1933 Cuba–Bahamas hurricane
The 1933 Cuba–Bahamas hurricane was last of six major hurricanes, or at least a Category 3 on the Saffir-Simpson hurricane wind scale, in the active 1933 Atlantic hurricane season. It formed on October 1 in the Caribbean Sea as the seventeenth tropical storm, and initially moved slowly to the north. While passing west of Jamaica, the storm damaged banana plantations and killed one person. On October 3, the storm became a hurricane, and the next day crossed western Cuba. Advance warning in the country prevented any storm-related fatalities, although four people suspected of looting were shot and killed during a curfew in Havana. The German travel writer Richard Katz witnessed the hurricane while in Havana, and described the experience in his book "Loafing Around the Globe" ("Ein Bummel um Die Welt"). After entering the Florida Straits, the hurricane turned to the northeast, producing tropical storm winds along the Florida Keys. High rainfall caused flooding, while three tornadoes spawned by the storm damaged houses in the Miami area. The hurricane reached peak winds of 125 mph (205 km/h) on October 6 while moving through the Bahamas. It subsequently weakened and became extratropical on October 8. The former hurricane lashed the coast of Nova Scotia with high winds and rain, leaving about $1 million (1933 CAD) in damage. Rough seas sank several ships and killed nine people in the region. The remnants of the hurricane eventually dissipated on October 9 to the south of Newfoundland.
What is 1933 Cuba–Bahamas hurricane subject of?
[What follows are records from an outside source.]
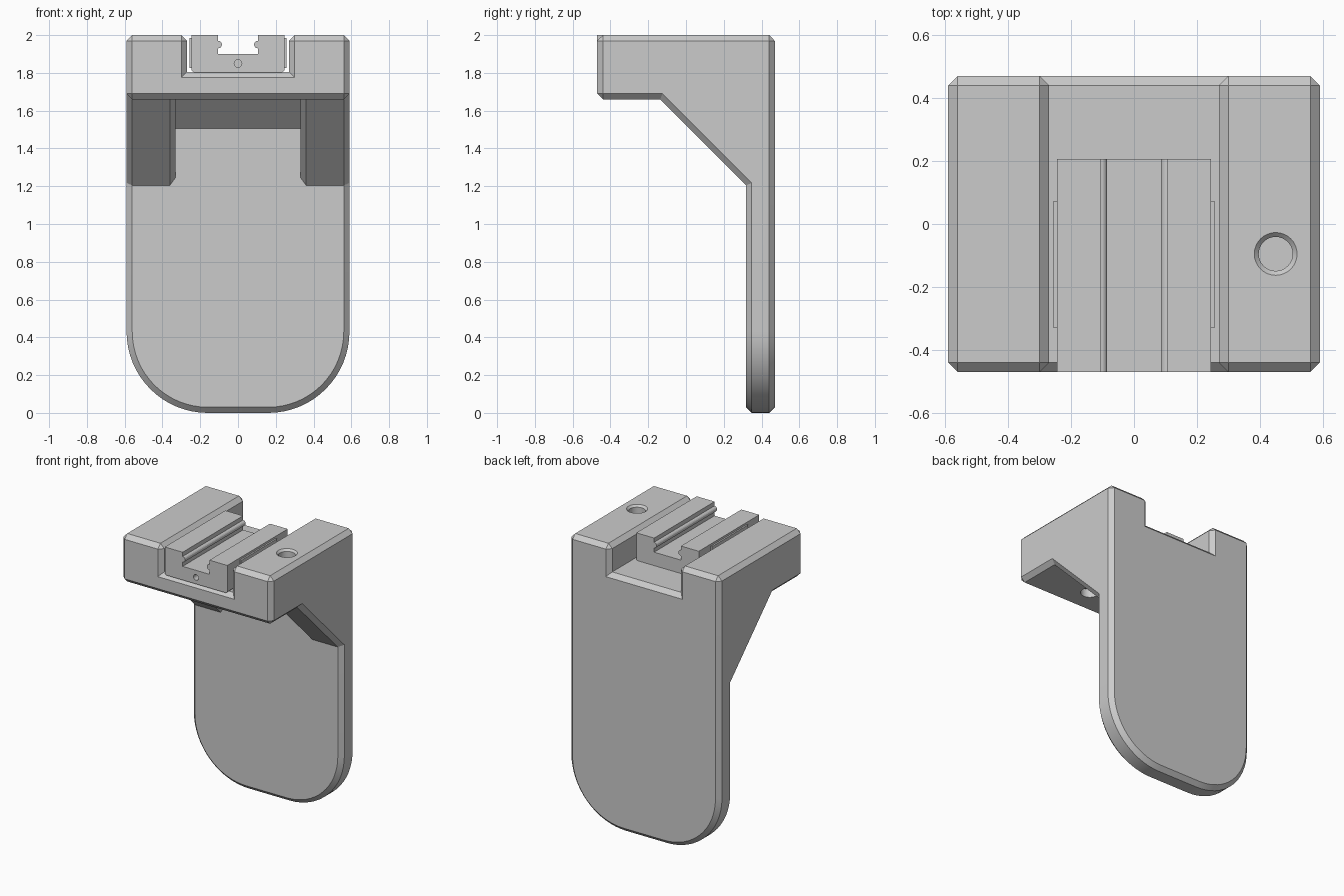
import bpy, bmesh, math
from mathutils import Matrix, Vector

if "Cube" in bpy.data.objects:
    bpy.data.objects.remove(bpy.data.objects["Cube"], do_unlink=True)

grey = bpy.data.materials.new("plain grey")
grey.use_nodes = True
COLOUR = (0.6, 0.6, 0.6, 1)
grey.diffuse_color = COLOUR
grey.node_tree.nodes["Principled BSDF"].inputs["Base Color"].default_value = COLOUR


def finish(name, bm):
    bmesh.ops.recalc_face_normals(bm, faces=bm.faces)
    mesh = bpy.data.meshes.new(name)
    bm.to_mesh(mesh)
    bm.free()
    mesh.materials.append(grey)
    obj = bpy.data.objects.new(name, mesh)
    bpy.context.collection.objects.link(obj)
    return obj


def prism(name, points, axis, start, end):
    """Extrude a closed 2D profile along x or y."""
    bm = bmesh.new()
    place = (lambda a, b: (start, a, b)) if axis == "x" else (lambda a, b: (a, start, b))
    face = bm.faces.new([bm.verts.new(place(a, b)) for a, b in points])
    out = bmesh.ops.extrude_face_region(bm, geom=[face])
    move = Vector((end - start, 0, 0) if axis == "x" else (0, end - start, 0))
    bmesh.ops.translate(bm, vec=move,
                        verts=[g for g in out["geom"] if isinstance(g, bmesh.types.BMVert)])
    return finish(name, bm)


def box(name, low, high):
    rect = [(low[0], low[2]), (high[0], low[2]), (high[0], high[2]), (low[0], high[2])]
    return prism(name, rect, "y", low[1], high[1])


def cone(name, centre, r1, r2, depth, turn=0):
    bm = bmesh.new()
    bmesh.ops.create_cone(bm, cap_ends=True, segments=32, radius1=r1, radius2=r2, depth=depth,
                          matrix=Matrix.Translation(centre) @ Matrix.Rotation(turn, 4, "X"))
    return finish(name, bm)


def cut(obj, cutter):
    cutter.hide_render = True
    mod = obj.modifiers.new("cut", "BOOLEAN")
    mod.operation, mod.solver, mod.object = "DIFFERENCE", "EXACT", cutter
    bpy.context.view_layer.objects.active = obj
    bpy.ops.object.modifier_apply(modifier=mod.name)
    bpy.data.objects.remove(cutter, do_unlink=True)


def smooth(obj):
    bpy.ops.object.select_all(action="DESELECT")
    obj.select_set(True)
    bpy.context.view_layer.objects.active = obj
    bpy.ops.object.shade_smooth_by_angle(angle=math.radians(20))


W, D, R, CH = 0.59, 0.47, 0.43, 0.03
PLATE, UNDER = 0.318, 1.66

# Bracket body: rounded front outline, extruded front to back
arc = [i * math.pi / 32 for i in range(17)]
right = [(W - R + R * math.sin(t), R - R * math.cos(t)) for t in arc]
outline = right + [(W, 2), (-W, 2)] + [(-x, z) for x, z in reversed(right)]
body = prism("bracket_body", outline, "y", -D, D)

# Space under the block: sloped gussets outside, shallower slope in the middle
for half, low in ((1, 1.205), (0.33, 1.505)):
    profile = [(-1, -1), (PLATE, -1), (PLATE, low), (PLATE - UNDER + low, UNDER), (-1, UNDER)]
    cut(body, prism("under_cutter", profile, "x", -half, half))

# Channel through the top
cut(body, box("channel_cutter", (-0.27, -1, 1.805), (0.27, 1, 3)))

# Chamfer every outer edge
bm = bmesh.new()
bm.from_mesh(body.data)
bmesh.ops.remove_doubles(bm, verts=bm.verts, dist=0.0005)
bmesh.ops.dissolve_limit(bm, angle_limit=0.01, verts=bm.verts, edges=bm.edges)
edges = [e for e in bm.edges if len(e.link_faces) == 2 and e.is_convex
         and e.calc_face_angle() > math.radians(30)]
bmesh.ops.bevel(bm, geom=edges, offset=CH, offset_type="OFFSET", segments=1,
                affect="EDGES", clamp_overlap=False)
bm.to_mesh(body.data)
bm.free()

# Countersunk hole in the top and a hole in the underside
cut(body, cone("top_hole_cutter", (0.45, -0.095, 1.95), 0.054, 0.054, 0.2))
cut(body, cone("countersink_cutter", (0.45, -0.095, 2), 0.054, 0.082, 0.028))
cut(body, cone("under_hole_cutter", (0.15, -0.27, UNDER), 0.06, 0.06, 0.12))
smooth(body)

# Sliding rail: U-shaped section with a rounded ridge on each inner wall
ridge = [(0.105 - 0.02 * math.sin(t), 1.95 - 0.02 * math.cos(t))
         for t in [i * math.pi / 8 for i in range(9)]]
side = [(0.235, 1.803), (0.245, 1.813), (0.245, 2), (0.105, 2)] + ridge[::-1] + [(0.105, 1.9)]
section = side + [(-x, z) for x, z in reversed(side)]
rail = prism("rail", section, "y", -D, 0.207)
cut(rail, cone("pin_hole_cutter", (0, -D, 1.85), 0.02, 0.02, 0.12, math.pi / 2))
smooth(rail)

# Thin guide pads on the rail sides
for name, s in (("left_pad", 1), ("right_pad", -1)):
    a, b = sorted((s * 0.24, s * 0.256))
    box(name, (a, -0.33, 1.825), (b, 0.073, 1.985))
1933 Cuba–Bahamas hurricane is subject of 1933 in Florida, 1933 Atlantic hurricane season, 1933 in the Bahamas, Category 3 Atlantic hurricanes, 1933 natural disasters in the United States, Hurricanes in Florida, Hurricanes in Cuba, Hurricanes in the Bahamas and 1933 in Cuba.